09 January 2015

US government wants airline data to prevent accidents

In future the US government will require airlines to collect and analyse safety data to help spot troubling trends and prevent accidents.

New U.S. government rules will require airlines to collect and analyse safety data in an effort to spot troubling trends and help prevent accidents.

Programmes to analyse data

The Federal Aviation Administration said the causes of 123 accidents between 2001 and 2010 could have been identified beforehand if airlines had safety management systems in place.

Passenger and cargo airlines must have such systems by 2018. The rules detail the kind of data to be collected and analysed but give airlines flexibility about gathering the information. Airlines will be required to develop programmes to analyse the data.

Read: It-won't-happen-to-me syndrome

The systems are also designed to imbue a safety consciousness throughout airline companies and establish formal methods for not only identifying hazards, but also controlling and continually assessing risks. Most U.S. airlines already employ safety systems, or elements of them.

"Aviation is incredibly safe, but continued growth means that we must be proactive and smart about how we use safety data to detect and mitigate risk," Transportation Secretary Anthony Foxx said.

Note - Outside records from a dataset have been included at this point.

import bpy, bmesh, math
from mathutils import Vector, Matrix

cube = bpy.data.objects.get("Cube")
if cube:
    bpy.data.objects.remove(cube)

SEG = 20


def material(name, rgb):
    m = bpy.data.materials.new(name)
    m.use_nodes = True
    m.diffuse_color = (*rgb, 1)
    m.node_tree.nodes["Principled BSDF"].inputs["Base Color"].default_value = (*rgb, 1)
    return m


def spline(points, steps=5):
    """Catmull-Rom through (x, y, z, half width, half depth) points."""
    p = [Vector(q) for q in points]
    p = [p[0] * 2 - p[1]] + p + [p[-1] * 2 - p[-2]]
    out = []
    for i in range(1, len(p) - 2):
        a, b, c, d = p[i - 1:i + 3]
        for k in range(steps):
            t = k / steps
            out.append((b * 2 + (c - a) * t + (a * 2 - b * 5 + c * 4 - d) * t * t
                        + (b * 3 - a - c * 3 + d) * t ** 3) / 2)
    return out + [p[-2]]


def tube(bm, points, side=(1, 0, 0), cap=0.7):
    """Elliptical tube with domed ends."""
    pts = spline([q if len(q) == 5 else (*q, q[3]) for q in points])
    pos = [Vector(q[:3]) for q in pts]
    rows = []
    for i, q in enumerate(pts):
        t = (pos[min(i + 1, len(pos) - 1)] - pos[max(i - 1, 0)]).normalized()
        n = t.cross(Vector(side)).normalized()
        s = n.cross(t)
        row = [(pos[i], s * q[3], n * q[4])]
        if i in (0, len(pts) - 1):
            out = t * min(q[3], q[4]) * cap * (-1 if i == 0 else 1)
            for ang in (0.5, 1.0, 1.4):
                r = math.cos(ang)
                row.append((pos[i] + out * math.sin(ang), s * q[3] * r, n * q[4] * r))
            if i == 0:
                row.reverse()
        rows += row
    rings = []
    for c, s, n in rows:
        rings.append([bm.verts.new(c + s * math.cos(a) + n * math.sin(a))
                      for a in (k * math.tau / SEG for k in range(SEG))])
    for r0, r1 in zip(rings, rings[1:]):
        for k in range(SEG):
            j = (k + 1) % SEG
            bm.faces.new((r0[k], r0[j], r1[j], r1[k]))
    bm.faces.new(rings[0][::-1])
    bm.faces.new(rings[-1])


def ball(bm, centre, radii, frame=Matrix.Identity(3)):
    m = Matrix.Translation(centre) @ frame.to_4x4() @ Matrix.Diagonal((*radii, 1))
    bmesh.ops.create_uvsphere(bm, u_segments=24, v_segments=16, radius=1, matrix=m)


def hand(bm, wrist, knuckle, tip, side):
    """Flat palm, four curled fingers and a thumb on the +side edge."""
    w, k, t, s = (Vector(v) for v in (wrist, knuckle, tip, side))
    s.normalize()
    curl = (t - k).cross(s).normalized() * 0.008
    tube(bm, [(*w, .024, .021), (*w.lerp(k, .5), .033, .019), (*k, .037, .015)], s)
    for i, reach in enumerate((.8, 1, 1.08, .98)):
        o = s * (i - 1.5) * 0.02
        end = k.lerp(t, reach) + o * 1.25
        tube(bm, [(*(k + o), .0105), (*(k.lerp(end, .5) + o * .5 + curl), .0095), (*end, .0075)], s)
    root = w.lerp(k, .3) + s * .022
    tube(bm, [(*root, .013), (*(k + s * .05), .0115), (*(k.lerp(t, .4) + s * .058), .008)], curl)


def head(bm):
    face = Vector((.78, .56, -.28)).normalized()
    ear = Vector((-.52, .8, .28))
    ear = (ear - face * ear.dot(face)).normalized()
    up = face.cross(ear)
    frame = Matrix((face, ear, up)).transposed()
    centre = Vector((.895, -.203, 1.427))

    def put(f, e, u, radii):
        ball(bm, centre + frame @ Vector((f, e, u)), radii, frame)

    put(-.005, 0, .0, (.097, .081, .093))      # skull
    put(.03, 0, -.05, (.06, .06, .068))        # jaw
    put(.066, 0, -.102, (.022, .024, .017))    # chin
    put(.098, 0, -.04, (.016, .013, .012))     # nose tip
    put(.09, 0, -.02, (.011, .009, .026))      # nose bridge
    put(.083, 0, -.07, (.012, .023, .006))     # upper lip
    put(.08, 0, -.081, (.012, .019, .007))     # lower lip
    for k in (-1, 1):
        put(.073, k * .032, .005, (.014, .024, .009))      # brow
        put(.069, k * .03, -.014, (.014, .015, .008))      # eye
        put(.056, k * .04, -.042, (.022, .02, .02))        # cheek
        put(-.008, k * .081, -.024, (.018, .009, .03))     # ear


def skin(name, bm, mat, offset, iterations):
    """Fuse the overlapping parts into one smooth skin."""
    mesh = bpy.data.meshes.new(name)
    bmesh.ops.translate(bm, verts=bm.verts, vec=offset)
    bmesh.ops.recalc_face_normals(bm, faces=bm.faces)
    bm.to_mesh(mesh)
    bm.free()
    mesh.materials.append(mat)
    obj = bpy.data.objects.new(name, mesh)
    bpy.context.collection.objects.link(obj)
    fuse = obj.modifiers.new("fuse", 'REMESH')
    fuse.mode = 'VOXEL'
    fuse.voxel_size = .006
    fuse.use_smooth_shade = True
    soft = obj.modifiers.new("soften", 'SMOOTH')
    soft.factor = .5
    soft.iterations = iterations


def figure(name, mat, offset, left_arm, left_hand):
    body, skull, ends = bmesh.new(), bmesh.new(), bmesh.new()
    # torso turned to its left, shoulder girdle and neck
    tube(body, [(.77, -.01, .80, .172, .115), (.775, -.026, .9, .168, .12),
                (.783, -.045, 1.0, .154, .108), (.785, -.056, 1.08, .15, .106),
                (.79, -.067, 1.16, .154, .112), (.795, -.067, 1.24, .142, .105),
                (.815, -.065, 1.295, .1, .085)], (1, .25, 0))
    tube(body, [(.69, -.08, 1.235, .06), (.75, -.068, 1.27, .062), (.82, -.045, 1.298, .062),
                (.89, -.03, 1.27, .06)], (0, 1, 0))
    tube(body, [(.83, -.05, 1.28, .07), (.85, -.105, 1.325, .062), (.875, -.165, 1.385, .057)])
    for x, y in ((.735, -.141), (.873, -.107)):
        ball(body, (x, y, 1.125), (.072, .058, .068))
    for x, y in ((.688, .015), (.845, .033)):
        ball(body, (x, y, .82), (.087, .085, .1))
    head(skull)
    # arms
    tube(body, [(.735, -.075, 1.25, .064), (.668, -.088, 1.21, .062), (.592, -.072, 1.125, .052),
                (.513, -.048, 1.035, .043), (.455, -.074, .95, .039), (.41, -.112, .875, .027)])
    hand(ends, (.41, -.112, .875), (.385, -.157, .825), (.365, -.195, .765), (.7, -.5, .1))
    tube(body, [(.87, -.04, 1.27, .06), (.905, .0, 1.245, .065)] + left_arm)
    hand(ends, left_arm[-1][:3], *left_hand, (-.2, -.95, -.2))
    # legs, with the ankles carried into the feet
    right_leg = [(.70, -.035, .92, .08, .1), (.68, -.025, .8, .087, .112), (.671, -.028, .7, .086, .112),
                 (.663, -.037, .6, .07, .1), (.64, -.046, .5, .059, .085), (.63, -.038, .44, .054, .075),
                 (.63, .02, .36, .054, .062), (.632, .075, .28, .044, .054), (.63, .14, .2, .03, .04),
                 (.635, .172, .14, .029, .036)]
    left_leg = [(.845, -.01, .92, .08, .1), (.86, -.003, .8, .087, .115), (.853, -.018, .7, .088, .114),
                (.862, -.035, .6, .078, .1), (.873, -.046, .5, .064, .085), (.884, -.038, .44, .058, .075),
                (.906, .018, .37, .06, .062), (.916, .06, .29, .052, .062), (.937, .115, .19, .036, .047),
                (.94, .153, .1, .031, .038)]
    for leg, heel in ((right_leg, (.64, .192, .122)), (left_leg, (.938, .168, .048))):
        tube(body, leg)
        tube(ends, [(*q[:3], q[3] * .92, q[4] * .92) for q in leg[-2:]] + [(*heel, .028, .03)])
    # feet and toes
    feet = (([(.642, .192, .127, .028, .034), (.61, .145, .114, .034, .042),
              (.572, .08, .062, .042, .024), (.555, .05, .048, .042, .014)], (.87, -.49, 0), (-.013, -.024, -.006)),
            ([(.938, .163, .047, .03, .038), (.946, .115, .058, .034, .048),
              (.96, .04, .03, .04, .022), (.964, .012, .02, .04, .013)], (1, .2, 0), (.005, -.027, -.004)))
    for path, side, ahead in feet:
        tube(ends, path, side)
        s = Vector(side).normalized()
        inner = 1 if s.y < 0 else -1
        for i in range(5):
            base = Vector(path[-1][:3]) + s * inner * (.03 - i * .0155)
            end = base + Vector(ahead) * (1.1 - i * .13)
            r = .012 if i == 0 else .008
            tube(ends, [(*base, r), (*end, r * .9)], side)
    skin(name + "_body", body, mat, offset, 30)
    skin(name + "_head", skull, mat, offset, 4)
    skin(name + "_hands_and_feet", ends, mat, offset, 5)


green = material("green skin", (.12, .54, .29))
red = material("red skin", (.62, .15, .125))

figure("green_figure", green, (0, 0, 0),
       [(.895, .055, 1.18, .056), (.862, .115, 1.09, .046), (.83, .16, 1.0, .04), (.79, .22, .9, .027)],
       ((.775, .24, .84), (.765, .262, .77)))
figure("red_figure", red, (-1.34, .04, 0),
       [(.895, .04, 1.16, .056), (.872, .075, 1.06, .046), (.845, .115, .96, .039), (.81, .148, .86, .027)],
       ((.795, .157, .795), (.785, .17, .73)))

He said the safety systems give "airlines the tools they need to further reduce risk in commercial aviation".

A commitment and investment

The FAA has been under pressure for nearly a decade to develop such rules. In 2006, the International Civil Aviation Organisation, a U.N. agency without power to force action, told countries to require their airlines to adopt safety management systems and set standards.

Following the 2009 crash of a regional airliner near Buffalo, New York, Congress passed an aviation safety law that included a deadline of July 2012 for the FAA to issue rules requiring airlines to have safety management systems. The National Transportation Safety Board, which investigates air crashes, has also urged the FAA to require such systems.

Read: 9/11 leaves PTSD legacy

Susan Bourque, who lost her sister Beverly Eckert, a noted September 11 widow and activist, in the 2009 crash, praised the FAA for including regional air carriers in the rule.

"It is so important that every passenger flying on a regional airline . . . receives the benefit of a commitment to and investment in best-practice, data-driven safety programmes that is commensurate with that of the major carriers like Southwest and Delta – a commitment and investment that my sister Beverly and everyone else lost on Flight 3407 sadly and tragically did not receive," Bourque said in a statement.

Continental Connection Flight 3407 was operated for Continental Airlines by now-defunct regional carrier Colgan Air. All 49 people aboard the plane and a man on the ground were killed when the pilots allowed the plane to slow to a dangerously low speed, and the captain responded incorrectly to a safety warning, sending the airliner into an aerodynamic stall.

Read more:
Why planes crash
Plane crash concerns as air traffic doubles
Is the pilot on drugs?

Image: Airplanes from Shutterstock


Read Health24’s Comments Policy

Comment on this story
Comments have been closed for this article.

Live healthier

Lifestyle »

E-cigarettes: Here are five things to know

E-cigarettes have become hugely popular in the past decade, but a rash of vaping-linked deaths and illnesses in the US is feeding caution about a product that's already banned in some places.

Allergy »

Ditch the itch: Researchers find new drug to fight hives

A new drug works by targeting an immune system antibody called immunoglobulin E, which is responsible for the allergic reaction that causes hives.